=== Begin Enclosure ===

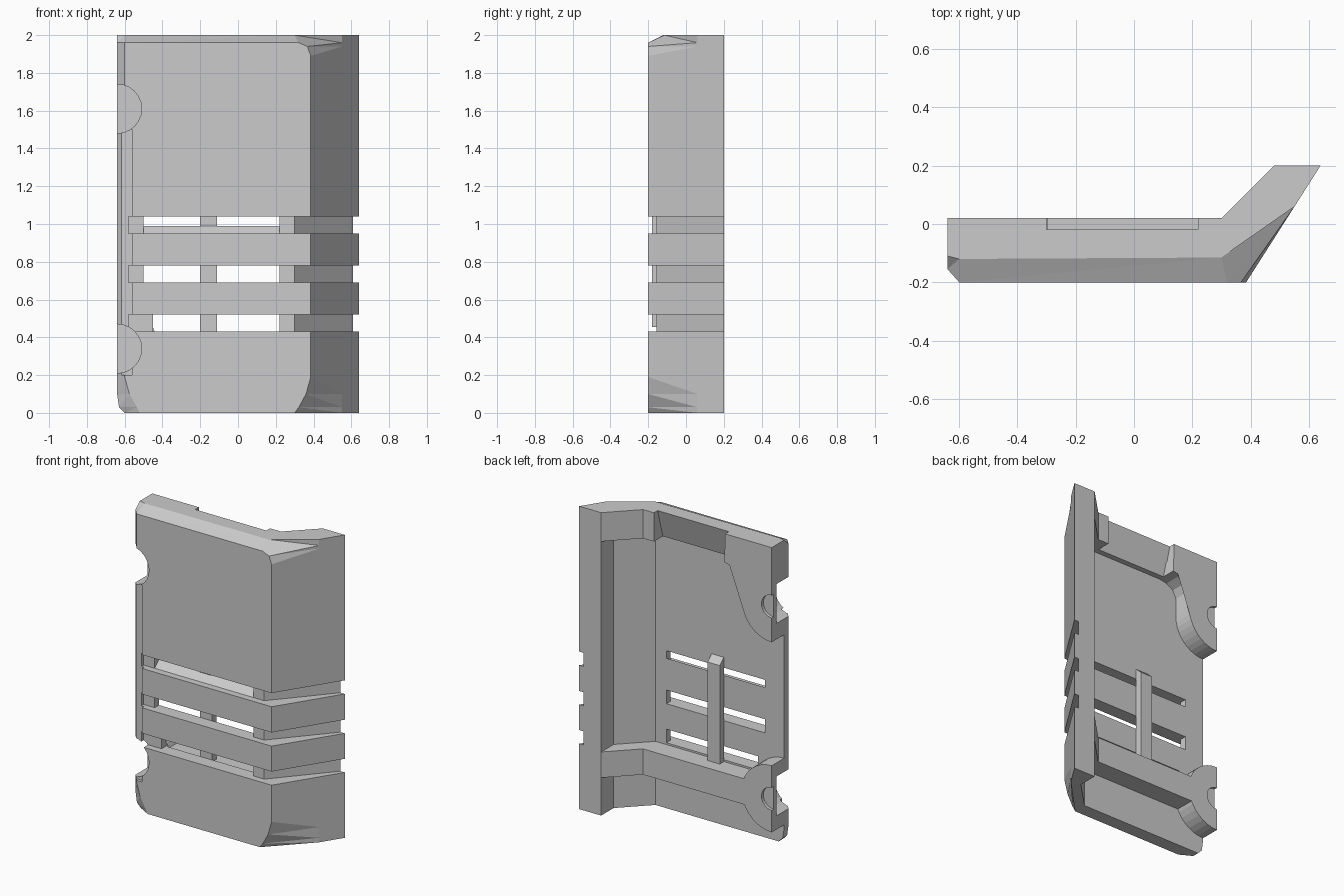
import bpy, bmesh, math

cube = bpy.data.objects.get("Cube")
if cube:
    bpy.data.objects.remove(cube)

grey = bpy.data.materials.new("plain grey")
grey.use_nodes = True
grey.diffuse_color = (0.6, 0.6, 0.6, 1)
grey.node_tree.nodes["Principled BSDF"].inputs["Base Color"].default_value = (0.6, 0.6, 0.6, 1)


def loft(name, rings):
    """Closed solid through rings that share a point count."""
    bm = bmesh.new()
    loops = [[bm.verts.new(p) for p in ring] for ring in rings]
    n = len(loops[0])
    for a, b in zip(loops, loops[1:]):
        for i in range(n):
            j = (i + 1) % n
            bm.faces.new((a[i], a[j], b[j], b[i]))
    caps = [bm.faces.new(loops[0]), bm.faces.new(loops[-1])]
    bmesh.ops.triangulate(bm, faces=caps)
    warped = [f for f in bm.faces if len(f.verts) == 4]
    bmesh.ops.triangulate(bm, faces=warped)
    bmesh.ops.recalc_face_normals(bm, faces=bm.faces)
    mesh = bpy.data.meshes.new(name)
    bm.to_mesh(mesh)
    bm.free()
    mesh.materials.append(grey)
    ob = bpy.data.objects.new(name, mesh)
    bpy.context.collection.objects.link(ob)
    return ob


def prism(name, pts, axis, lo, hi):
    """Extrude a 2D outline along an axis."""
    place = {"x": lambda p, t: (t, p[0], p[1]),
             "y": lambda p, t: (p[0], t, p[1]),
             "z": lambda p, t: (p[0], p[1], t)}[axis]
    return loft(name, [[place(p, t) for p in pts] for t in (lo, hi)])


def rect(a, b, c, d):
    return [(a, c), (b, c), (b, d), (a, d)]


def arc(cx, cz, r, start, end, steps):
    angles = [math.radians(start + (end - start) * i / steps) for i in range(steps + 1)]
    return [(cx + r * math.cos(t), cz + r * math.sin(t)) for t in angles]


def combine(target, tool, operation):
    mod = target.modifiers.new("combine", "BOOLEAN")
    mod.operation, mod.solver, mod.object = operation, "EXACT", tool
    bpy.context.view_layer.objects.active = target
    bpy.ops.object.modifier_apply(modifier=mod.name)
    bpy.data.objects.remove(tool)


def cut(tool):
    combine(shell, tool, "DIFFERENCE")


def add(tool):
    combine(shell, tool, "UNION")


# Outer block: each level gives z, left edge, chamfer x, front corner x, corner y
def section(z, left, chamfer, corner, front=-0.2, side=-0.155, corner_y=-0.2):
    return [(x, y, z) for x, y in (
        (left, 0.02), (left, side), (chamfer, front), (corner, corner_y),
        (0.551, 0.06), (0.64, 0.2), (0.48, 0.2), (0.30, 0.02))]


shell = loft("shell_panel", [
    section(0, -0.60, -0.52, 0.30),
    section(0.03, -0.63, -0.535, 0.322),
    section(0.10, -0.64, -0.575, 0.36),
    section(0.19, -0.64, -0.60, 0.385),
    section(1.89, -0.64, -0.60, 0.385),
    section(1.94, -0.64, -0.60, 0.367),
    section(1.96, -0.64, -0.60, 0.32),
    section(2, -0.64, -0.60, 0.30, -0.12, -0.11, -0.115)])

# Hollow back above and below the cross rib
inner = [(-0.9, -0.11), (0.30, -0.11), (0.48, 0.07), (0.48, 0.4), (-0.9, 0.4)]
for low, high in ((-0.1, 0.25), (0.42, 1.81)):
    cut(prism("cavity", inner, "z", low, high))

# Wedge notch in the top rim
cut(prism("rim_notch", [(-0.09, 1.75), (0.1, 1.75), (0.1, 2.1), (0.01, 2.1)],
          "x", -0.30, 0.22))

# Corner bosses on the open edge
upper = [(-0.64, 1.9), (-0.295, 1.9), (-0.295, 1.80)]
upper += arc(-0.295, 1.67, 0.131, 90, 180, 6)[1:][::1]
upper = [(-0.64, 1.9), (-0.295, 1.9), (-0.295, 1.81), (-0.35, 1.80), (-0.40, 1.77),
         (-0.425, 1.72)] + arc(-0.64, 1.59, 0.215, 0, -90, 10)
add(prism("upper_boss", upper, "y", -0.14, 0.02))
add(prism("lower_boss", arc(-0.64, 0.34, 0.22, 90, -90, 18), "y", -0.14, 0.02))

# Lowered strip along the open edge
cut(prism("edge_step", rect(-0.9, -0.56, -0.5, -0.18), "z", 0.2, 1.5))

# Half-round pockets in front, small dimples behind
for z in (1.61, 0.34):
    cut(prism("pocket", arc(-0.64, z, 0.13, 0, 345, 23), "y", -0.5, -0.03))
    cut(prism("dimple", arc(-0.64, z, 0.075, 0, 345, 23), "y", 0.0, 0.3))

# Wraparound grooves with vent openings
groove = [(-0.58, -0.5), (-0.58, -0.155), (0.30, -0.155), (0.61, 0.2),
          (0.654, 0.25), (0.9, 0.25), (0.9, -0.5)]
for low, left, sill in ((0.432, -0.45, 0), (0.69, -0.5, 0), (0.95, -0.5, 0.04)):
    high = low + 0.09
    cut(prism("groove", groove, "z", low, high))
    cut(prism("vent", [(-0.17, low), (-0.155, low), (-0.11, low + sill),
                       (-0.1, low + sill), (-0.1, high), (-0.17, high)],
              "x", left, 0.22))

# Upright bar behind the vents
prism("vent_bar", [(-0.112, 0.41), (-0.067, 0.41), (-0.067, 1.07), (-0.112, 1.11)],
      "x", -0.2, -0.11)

=== End Enclosure ===

• Work request: Output the entries above exactly, without their pictures.

• Answer to the problem:
import bpy, bmesh, math

cube = bpy.data.objects.get("Cube")
if cube:
    bpy.data.objects.remove(cube)

grey = bpy.data.materials.new("plain grey")
grey.use_nodes = True
grey.diffuse_color = (0.6, 0.6, 0.6, 1)
grey.node_tree.nodes["Principled BSDF"].inputs["Base Color"].default_value = (0.6, 0.6, 0.6, 1)


def loft(name, rings):
    """Closed solid through rings that share a point count."""
    bm = bmesh.new()
    loops = [[bm.verts.new(p) for p in ring] for ring in rings]
    n = len(loops[0])
    for a, b in zip(loops, loops[1:]):
        for i in range(n):
            j = (i + 1) % n
            bm.faces.new((a[i], a[j], b[j], b[i]))
    caps = [bm.faces.new(loops[0]), bm.faces.new(loops[-1])]
    bmesh.ops.triangulate(bm, faces=caps)
    warped = [f for f in bm.faces if len(f.verts) == 4]
    bmesh.ops.triangulate(bm, faces=warped)
    bmesh.ops.recalc_face_normals(bm, faces=bm.faces)
    mesh = bpy.data.meshes.new(name)
    bm.to_mesh(mesh)
    bm.free()
    mesh.materials.append(grey)
    ob = bpy.data.objects.new(name, mesh)
    bpy.context.collection.objects.link(ob)
    return ob


def prism(name, pts, axis, lo, hi):
    """Extrude a 2D outline along an axis."""
    place = {"x": lambda p, t: (t, p[0], p[1]),
             "y": lambda p, t: (p[0], t, p[1]),
             "z": lambda p, t: (p[0], p[1], t)}[axis]
    return loft(name, [[place(p, t) for p in pts] for t in (lo, hi)])


def rect(a, b, c, d):
    return [(a, c), (b, c), (b, d), (a, d)]


def arc(cx, cz, r, start, end, steps):
    angles = [math.radians(start + (end - start) * i / steps) for i in range(steps + 1)]
    return [(cx + r * math.cos(t), cz + r * math.sin(t)) for t in angles]


def combine(target, tool, operation):
    mod = target.modifiers.new("combine", "BOOLEAN")
    mod.operation, mod.solver, mod.object = operation, "EXACT", tool
    bpy.context.view_layer.objects.active = target
    bpy.ops.object.modifier_apply(modifier=mod.name)
    bpy.data.objects.remove(tool)


def cut(tool):
    combine(shell, tool, "DIFFERENCE")


def add(tool):
    combine(shell, tool, "UNION")


# Outer block: each level gives z, left edge, chamfer x, front corner x, corner y
def section(z, left, chamfer, corner, front=-0.2, side=-0.155, corner_y=-0.2):
    return [(x, y, z) for x, y in (
        (left, 0.02), (left, side), (chamfer, front), (corner, corner_y),
        (0.551, 0.06), (0.64, 0.2), (0.48, 0.2), (0.30, 0.02))]


shell = loft("shell_panel", [
    section(0, -0.60, -0.52, 0.30),
    section(0.03, -0.63, -0.535, 0.322),
    section(0.10, -0.64, -0.575, 0.36),
    section(0.19, -0.64, -0.60, 0.385),
    section(1.89, -0.64, -0.60, 0.385),
    section(1.94, -0.64, -0.60, 0.367),
    section(1.96, -0.64, -0.60, 0.32),
    section(2, -0.64, -0.60, 0.30, -0.12, -0.11, -0.115)])

# Hollow back above and below the cross rib
inner = [(-0.9, -0.11), (0.30, -0.11), (0.48, 0.07), (0.48, 0.4), (-0.9, 0.4)]
for low, high in ((-0.1, 0.25), (0.42, 1.81)):
    cut(prism("cavity", inner, "z", low, high))

# Wedge notch in the top rim
cut(prism("rim_notch", [(-0.09, 1.75), (0.1, 1.75), (0.1, 2.1), (0.01, 2.1)],
          "x", -0.30, 0.22))

# Corner bosses on the open edge
upper = [(-0.64, 1.9), (-0.295, 1.9), (-0.295, 1.80)]
upper += arc(-0.295, 1.67, 0.131, 90, 180, 6)[1:][::1]
upper = [(-0.64, 1.9), (-0.295, 1.9), (-0.295, 1.81), (-0.35, 1.80), (-0.40, 1.77),
         (-0.425, 1.72)] + arc(-0.64, 1.59, 0.215, 0, -90, 10)
add(prism("upper_boss", upper, "y", -0.14, 0.02))
add(prism("lower_boss", arc(-0.64, 0.34, 0.22, 90, -90, 18), "y", -0.14, 0.02))

# Lowered strip along the open edge
cut(prism("edge_step", rect(-0.9, -0.56, -0.5, -0.18), "z", 0.2, 1.5))

# Half-round pockets in front, small dimples behind
for z in (1.61, 0.34):
    cut(prism("pocket", arc(-0.64, z, 0.13, 0, 345, 23), "y", -0.5, -0.03))
    cut(prism("dimple", arc(-0.64, z, 0.075, 0, 345, 23), "y", 0.0, 0.3))

# Wraparound grooves with vent openings
groove = [(-0.58, -0.5), (-0.58, -0.155), (0.30, -0.155), (0.61, 0.2),
          (0.654, 0.25), (0.9, 0.25), (0.9, -0.5)]
for low, left, sill in ((0.432, -0.45, 0), (0.69, -0.5, 0), (0.95, -0.5, 0.04)):
    high = low + 0.09
    cut(prism("groove", groove, "z", low, high))
    cut(prism("vent", [(-0.17, low), (-0.155, low), (-0.11, low + sill),
                       (-0.1, low + sill), (-0.1, high), (-0.17, high)],
              "x", left, 0.22))

# Upright bar behind the vents
prism("vent_bar", [(-0.112, 0.41), (-0.067, 0.41), (-0.067, 1.07), (-0.112, 1.11)],
      "x", -0.2, -0.11)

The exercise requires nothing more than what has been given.